In the medical field, despite the considerable progress of therapeutic techniques, the experience of the lived body, as felt from the inside, is still little known. In terms of diagnosis, the micro-phenomenological methods would allow the physician to acquire a detailed knowledge of the feelings of the patient at the different stages of his or her disease. This would enable an improved assessment of the therapeutic efficiency of the treatments, based not only on the symptom inventory or a questionnaire, but on a deep understanding of the transformation of the patient's lived experience.
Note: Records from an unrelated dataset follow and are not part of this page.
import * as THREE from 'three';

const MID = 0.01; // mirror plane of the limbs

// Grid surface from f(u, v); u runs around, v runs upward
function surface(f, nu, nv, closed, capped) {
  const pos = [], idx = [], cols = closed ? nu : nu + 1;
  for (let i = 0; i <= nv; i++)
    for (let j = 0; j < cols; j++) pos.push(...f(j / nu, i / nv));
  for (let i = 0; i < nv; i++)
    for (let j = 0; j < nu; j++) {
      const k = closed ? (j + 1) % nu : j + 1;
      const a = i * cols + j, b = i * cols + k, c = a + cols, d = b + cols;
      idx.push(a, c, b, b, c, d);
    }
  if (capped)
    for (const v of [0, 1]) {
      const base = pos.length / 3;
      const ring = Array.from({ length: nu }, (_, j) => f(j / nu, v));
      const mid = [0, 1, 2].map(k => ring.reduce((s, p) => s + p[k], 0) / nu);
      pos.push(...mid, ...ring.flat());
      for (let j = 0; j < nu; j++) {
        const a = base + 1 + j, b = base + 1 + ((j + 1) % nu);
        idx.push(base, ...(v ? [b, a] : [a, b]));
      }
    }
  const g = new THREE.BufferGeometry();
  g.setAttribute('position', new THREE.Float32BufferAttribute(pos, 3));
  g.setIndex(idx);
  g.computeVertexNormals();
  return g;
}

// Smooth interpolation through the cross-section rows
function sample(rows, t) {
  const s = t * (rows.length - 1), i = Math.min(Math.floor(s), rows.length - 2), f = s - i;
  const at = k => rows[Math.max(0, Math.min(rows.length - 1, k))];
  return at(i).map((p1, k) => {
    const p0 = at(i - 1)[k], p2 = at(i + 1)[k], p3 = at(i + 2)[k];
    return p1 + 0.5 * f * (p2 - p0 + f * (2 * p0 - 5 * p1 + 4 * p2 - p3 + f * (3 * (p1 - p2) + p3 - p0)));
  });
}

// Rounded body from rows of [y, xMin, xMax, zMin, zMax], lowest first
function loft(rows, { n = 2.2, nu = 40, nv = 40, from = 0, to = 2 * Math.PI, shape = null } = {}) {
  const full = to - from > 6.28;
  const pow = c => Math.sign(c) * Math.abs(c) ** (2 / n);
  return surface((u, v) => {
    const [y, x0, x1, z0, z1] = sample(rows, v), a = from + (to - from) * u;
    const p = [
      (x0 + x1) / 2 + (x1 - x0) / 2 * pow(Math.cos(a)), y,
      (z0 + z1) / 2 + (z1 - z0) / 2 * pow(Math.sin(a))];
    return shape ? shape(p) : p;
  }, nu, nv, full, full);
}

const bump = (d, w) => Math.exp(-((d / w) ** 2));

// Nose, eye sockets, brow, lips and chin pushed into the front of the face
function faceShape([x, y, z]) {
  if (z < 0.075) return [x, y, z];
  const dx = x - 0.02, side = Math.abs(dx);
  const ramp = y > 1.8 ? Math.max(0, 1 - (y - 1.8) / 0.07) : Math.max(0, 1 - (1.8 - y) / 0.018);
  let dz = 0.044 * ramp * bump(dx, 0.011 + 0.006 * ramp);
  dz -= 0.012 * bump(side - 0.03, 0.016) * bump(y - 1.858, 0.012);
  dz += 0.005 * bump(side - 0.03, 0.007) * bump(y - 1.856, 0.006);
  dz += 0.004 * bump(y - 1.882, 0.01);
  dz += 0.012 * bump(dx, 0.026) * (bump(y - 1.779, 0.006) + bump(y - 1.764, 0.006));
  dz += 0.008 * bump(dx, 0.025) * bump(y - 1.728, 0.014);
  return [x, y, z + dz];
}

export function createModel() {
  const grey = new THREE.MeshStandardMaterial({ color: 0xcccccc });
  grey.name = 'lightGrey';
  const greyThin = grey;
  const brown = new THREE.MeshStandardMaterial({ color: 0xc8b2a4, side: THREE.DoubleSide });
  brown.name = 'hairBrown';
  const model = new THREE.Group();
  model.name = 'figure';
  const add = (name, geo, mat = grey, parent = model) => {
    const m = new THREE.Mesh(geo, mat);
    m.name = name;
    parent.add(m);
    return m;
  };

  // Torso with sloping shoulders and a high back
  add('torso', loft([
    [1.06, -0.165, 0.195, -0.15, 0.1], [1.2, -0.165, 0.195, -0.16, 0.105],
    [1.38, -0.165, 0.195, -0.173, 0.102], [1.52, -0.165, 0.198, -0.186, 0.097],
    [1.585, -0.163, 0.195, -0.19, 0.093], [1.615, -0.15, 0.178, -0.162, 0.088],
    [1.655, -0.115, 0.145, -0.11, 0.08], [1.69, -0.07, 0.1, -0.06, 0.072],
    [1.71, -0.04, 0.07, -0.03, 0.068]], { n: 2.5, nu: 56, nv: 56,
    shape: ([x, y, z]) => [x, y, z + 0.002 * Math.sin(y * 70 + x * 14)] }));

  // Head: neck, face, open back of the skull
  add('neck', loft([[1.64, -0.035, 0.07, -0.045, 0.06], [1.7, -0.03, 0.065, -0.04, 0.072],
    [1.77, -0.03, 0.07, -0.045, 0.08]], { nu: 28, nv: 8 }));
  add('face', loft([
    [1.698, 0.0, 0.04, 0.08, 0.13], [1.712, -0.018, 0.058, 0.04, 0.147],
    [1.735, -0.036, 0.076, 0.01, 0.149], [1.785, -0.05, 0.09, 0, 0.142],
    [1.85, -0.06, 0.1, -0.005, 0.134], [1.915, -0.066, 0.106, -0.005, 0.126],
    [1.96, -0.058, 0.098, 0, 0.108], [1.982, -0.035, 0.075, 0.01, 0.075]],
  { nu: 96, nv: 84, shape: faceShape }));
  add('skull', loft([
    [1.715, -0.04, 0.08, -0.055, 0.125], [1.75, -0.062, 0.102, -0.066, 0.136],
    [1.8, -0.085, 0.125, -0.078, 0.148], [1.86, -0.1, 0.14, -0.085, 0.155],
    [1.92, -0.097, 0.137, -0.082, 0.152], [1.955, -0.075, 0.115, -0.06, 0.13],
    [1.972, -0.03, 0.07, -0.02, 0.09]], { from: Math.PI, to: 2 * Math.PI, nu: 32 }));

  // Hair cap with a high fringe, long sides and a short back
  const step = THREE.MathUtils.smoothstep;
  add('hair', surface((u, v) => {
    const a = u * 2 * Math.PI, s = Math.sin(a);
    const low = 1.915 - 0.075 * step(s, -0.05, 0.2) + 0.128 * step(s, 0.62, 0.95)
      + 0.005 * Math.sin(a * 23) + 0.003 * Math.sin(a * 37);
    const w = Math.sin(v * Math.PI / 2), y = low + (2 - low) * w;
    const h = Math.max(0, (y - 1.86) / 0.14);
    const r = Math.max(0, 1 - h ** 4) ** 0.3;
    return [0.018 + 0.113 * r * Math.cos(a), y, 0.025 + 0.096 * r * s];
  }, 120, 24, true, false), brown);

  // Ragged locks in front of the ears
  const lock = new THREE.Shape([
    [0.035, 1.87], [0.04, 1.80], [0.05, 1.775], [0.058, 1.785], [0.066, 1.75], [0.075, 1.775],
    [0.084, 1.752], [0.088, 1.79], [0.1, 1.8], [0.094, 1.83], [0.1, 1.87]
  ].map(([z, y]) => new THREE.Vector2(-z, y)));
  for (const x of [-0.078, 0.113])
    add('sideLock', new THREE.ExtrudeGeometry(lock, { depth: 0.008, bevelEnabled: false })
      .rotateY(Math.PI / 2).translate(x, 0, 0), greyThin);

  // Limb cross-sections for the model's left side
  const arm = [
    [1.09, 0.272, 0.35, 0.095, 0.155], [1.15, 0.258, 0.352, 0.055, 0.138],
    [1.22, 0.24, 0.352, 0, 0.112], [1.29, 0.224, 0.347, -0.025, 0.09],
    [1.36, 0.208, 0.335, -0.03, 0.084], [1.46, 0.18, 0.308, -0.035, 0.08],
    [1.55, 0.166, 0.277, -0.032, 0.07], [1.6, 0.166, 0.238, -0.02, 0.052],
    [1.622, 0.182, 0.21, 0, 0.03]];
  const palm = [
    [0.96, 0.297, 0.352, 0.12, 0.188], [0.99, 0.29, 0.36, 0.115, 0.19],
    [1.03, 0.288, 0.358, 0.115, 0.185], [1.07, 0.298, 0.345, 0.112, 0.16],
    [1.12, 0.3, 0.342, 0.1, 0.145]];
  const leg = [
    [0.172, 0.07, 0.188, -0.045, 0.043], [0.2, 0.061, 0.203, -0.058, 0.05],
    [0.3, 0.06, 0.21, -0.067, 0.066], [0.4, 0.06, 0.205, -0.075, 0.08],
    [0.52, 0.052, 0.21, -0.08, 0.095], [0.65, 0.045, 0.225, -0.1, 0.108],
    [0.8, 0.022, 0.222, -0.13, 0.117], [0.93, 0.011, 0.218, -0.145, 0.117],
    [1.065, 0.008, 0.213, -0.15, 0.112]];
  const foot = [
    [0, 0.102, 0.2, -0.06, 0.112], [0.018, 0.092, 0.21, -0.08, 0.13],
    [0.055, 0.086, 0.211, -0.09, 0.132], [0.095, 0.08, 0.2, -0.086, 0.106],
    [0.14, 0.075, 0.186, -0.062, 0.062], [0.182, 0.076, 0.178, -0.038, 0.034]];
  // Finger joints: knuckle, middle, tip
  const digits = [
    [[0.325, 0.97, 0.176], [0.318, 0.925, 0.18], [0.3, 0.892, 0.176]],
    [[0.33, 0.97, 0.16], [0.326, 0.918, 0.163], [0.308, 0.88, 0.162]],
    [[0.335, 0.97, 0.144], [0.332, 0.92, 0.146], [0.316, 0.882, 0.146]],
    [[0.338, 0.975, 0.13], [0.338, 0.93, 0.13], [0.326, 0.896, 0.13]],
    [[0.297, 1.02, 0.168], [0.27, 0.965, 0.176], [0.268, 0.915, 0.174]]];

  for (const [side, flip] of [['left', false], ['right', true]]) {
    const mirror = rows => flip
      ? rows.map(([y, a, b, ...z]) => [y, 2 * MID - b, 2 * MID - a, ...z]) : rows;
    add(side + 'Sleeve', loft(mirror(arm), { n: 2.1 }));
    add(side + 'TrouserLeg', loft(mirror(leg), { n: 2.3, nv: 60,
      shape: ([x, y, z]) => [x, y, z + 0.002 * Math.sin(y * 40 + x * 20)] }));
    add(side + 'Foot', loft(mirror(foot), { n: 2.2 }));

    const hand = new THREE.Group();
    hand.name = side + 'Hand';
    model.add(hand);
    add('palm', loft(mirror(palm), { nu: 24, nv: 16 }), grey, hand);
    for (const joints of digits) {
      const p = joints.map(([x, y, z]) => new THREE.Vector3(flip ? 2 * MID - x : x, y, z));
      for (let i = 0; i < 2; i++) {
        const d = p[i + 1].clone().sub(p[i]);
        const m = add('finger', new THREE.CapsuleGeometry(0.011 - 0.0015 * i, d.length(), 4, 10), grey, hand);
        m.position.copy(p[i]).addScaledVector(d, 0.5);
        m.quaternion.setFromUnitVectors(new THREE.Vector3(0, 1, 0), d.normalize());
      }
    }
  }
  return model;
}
By helping the patient him- or herself to become aware of early and usually silent phases of the disease or its acute episode, these methods also open the way for non-pharmacological alternative therapies, of which a pioneering example is the non-pharmacological therapies of epilepsy. Such therapeutic methods, based on the improvement of body awareness, could be developed for other pathologies in order to facilitate their prevention, detection and therapy. They could be particularly useful in the control of addictions, the management of chronic pain and generalized anxiety disorder, and the treatment of depression, which is according to the World Health Organization the leading cause of disability worldwide.